If you’ve somehow never watched Game of Thrones, I’m not entirely sure why you would have clicked on the link that sent you to this page but I’d like to warn you this post is long and full of spoilers (a reference you’d understand if you actually kept up with the cultural zeitgeist).
Now that we’ve gotten that over with, I’m happy to inform people who actually watch the show that after a seemingly endless wait, we’re “only” 41 days away from the first episode of its final season, which we know a lot about while simultaneously knowing nothing about it at all.
In the past month alone, Game of Thrones fans have been doing everything in their power to figure out what’s going to happen over the last six episodes of the show by overanalyzing posters and dissecting snippets from trailers in the hope they can figure out how things will eventually play out.
Thankfully, thirsty viewers now have more information than ever in the form of a cover story from Entertainment Weekly that outlines what went into filming the final season—and, more importantly, what we can expect when everything is said and done.
When I talked to Hafthor Bjornsson a few months ago, he all but confirmed we’re going to be treated to the highly-anticipated Cleganebowl but it appears that faceoff is going to be dwarfed by another long-awaiting sequence: the Battle of Winterfell.
If EW is to be believed, the clash is set to be the most epic showdown Game of Thrones has ever filmed:

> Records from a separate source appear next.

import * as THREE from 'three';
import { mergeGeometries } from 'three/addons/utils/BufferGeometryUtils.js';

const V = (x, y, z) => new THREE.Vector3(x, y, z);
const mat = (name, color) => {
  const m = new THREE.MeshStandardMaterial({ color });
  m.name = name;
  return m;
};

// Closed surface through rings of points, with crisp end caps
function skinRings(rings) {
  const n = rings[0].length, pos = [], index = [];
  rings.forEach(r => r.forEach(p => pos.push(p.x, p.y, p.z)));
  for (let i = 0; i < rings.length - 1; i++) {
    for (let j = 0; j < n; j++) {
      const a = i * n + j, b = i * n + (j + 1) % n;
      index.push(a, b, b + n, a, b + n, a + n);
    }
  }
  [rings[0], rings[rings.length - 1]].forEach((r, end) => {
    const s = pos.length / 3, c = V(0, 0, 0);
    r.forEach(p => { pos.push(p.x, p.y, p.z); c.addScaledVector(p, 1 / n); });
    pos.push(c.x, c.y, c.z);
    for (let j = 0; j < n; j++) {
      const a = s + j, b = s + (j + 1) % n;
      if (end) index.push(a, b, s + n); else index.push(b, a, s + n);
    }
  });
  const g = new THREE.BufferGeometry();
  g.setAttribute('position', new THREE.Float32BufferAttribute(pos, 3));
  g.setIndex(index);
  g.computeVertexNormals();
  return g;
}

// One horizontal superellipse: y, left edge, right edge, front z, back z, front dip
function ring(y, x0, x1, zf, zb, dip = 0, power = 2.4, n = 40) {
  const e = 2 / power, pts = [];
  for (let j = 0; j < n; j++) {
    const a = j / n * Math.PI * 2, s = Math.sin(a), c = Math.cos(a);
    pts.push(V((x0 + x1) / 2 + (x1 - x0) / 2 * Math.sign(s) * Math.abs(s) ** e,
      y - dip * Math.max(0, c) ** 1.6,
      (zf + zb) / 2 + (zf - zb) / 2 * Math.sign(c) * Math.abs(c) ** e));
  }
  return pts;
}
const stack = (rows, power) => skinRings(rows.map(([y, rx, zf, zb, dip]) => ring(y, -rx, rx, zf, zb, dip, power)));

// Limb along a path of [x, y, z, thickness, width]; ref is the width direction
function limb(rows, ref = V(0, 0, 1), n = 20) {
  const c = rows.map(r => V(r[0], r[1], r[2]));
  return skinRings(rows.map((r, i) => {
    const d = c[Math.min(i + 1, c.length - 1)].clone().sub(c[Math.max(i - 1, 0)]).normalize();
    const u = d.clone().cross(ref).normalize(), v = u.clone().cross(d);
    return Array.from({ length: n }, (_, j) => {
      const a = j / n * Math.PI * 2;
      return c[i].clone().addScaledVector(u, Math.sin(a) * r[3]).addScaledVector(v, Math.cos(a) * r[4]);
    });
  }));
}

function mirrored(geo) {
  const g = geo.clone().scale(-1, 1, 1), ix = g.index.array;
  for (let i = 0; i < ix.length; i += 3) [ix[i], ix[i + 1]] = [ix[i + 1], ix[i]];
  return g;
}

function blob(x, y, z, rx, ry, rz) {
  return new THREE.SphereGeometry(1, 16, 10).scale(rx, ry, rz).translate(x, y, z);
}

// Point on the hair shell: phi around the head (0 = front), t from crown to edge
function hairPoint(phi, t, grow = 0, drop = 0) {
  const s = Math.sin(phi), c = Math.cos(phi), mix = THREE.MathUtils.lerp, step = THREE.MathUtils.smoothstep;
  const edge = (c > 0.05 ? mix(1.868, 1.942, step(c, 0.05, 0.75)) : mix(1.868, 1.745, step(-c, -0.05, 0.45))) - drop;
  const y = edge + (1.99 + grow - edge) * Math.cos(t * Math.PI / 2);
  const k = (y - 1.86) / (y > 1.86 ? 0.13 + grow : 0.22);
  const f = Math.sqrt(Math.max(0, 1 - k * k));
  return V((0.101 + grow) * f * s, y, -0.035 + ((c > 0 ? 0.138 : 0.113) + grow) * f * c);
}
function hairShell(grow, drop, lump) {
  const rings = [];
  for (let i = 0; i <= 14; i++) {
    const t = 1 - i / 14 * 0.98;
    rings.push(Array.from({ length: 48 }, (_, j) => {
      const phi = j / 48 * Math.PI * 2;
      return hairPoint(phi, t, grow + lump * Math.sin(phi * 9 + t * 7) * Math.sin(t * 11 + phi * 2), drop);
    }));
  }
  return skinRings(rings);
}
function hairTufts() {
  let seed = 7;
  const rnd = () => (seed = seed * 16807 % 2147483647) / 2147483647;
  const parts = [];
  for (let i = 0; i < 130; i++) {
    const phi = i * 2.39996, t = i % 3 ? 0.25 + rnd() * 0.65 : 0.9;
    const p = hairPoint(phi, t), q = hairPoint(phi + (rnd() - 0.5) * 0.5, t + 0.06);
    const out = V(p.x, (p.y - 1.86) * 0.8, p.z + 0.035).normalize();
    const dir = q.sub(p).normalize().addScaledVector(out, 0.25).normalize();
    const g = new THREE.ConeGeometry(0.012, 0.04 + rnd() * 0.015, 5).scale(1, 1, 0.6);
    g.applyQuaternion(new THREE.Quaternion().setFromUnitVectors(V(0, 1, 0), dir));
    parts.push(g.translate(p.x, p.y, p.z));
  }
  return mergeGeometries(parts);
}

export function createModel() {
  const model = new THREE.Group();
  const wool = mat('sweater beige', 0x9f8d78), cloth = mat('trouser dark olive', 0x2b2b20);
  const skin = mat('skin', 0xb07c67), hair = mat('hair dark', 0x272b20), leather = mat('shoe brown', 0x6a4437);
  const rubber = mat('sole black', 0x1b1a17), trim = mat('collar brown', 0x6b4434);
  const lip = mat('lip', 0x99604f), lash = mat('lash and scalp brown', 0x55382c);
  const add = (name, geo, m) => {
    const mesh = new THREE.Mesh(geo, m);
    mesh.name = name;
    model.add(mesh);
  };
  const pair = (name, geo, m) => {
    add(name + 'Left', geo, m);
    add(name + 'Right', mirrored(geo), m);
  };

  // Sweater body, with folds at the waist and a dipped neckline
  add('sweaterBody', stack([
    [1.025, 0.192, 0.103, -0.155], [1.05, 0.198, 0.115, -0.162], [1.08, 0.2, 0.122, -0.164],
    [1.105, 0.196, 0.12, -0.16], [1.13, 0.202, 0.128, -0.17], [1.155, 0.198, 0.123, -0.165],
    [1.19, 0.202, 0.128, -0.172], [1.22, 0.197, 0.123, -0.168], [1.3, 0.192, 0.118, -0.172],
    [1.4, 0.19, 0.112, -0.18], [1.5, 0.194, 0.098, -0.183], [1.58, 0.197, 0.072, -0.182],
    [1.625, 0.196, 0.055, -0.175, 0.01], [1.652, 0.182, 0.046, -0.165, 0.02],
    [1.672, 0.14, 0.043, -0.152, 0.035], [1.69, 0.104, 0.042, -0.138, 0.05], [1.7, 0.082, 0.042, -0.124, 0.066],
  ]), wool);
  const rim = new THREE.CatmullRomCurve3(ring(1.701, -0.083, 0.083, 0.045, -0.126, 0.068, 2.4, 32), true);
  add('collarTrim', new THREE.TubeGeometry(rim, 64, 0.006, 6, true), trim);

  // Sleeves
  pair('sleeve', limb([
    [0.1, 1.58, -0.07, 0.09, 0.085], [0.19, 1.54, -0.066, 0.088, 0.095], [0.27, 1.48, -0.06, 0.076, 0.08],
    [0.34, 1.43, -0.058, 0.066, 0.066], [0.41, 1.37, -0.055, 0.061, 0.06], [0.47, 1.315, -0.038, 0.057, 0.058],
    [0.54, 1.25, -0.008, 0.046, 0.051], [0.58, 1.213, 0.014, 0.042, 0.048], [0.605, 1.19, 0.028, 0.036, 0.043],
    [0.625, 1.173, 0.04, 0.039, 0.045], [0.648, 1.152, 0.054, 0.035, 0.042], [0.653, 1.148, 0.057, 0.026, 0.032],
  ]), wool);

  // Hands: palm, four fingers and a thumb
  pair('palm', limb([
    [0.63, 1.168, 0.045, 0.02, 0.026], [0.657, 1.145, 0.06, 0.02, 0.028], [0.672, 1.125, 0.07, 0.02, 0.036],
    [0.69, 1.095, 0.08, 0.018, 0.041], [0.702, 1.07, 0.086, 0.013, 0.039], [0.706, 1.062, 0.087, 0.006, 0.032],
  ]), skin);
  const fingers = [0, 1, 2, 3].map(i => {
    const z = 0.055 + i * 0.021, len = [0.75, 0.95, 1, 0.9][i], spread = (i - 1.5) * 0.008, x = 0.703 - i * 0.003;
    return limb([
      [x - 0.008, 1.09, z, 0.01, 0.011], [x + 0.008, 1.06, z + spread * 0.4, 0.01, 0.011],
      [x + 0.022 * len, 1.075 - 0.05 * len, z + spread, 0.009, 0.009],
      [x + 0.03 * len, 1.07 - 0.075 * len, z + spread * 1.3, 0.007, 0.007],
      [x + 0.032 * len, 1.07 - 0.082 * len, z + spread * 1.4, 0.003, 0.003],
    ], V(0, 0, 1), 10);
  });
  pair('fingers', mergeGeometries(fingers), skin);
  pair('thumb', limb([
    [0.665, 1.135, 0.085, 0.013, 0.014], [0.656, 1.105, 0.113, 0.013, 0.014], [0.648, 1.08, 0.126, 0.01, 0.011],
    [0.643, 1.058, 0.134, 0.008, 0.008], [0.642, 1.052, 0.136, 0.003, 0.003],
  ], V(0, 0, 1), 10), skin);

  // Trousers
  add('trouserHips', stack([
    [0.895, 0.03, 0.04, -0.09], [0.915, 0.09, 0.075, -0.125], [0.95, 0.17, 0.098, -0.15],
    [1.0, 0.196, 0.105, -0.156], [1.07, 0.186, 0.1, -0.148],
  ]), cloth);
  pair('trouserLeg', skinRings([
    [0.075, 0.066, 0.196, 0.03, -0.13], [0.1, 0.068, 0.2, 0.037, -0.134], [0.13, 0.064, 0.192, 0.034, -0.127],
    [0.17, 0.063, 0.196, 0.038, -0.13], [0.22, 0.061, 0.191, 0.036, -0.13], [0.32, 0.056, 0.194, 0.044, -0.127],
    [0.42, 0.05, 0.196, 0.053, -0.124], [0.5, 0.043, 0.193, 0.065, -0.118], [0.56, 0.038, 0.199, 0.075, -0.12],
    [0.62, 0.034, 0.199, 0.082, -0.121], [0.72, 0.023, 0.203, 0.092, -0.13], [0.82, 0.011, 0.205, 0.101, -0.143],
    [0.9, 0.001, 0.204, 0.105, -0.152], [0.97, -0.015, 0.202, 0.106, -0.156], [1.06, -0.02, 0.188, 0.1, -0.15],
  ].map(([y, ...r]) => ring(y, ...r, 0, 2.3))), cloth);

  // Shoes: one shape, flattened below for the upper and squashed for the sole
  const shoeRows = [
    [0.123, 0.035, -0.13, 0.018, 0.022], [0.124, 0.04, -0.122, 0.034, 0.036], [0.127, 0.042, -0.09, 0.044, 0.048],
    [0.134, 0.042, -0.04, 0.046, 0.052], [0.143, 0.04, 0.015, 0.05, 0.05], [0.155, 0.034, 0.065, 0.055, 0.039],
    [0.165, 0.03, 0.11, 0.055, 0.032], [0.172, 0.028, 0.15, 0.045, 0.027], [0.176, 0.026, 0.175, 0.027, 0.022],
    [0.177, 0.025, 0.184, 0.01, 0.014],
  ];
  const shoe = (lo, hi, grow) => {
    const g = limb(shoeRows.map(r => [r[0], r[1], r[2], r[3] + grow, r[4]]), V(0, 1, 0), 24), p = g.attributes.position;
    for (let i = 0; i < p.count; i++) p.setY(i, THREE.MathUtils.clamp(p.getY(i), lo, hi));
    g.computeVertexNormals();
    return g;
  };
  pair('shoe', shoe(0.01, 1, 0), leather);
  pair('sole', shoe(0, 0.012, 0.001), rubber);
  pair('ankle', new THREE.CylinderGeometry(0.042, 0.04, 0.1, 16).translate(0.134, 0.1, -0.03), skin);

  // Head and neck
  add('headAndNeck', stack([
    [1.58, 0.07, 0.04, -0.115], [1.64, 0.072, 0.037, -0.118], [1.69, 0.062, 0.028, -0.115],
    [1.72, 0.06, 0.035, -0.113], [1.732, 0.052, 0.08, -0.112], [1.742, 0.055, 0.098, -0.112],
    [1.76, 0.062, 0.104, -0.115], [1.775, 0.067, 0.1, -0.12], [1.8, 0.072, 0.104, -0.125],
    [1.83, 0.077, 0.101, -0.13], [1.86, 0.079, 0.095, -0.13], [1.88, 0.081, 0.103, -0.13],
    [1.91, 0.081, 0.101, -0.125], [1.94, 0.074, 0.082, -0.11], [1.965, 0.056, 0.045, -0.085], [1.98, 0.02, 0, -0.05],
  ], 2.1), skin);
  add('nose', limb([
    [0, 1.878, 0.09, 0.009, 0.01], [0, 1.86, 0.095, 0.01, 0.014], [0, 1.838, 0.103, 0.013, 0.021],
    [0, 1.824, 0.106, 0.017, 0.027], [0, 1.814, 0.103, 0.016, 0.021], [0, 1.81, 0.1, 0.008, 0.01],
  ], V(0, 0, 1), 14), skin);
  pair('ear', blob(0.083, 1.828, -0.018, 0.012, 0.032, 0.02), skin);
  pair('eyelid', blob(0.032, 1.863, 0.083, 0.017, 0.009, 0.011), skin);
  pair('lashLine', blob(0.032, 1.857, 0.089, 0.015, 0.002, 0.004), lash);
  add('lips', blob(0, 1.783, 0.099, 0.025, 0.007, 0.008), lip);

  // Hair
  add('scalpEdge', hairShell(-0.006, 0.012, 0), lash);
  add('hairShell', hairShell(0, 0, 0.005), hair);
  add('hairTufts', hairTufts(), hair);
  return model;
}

“The episode chronicles the great battle of Winterfell, pitting an uneasy collection of allies against the Night King and his army; a face-off teased from the series’ very first scene…
Here fan favorites like Jon Snow (Kit Harington), Daenerys Targaryen (Emilia Clarke), Tyrion Lannister (Peter Dinklage), Arya Stark (Maisie Williams), Sansa Stark (Sophie Turner), and Brienne of Tarth (Gwendoline Christie) are fighting for their lives, impossibly outnumbered against a supernatural enemy.
The outlet provided further details about what went into the battle—which is reportedly one of the largest (and longest) fight sequences in the history of entertainment:
The episode required 11 weeks of grueling night shoots. Imagine up to 750 people working all night long for nearly three months in the middle of open rural countryside: The temperatures are freezing in the low 30s; they’re laboring in icy rain and piercing wind, thick, ankle-deep mud; reeking horse manure and choking smoke.
EW notes almost all of the actors involved hated filming the episode in question and the brutal conditions on set but showrunner D.B. Weiss is very optimistic the final results will be more than worth the struggle:
“We also know no matter what we do, even if it’s the optimal version, that a certain number of people will hate the best of all possible versions. There is no version where everybody says, ‘I have to admit, I agree with every other person on the planet that this is the perfect way to do this’ — that’s an impossible reality that doesn’t exist. I’m hoping for the Breaking Bad [finale] argument where it’s like, ‘Is that an A or an A+?’”
The article itself provides an exhaustive look at all of the work that went into the final season so I highly suggest reading the entire thing, as it’s easily the most extensive piece I’ve come across ahead of the finale.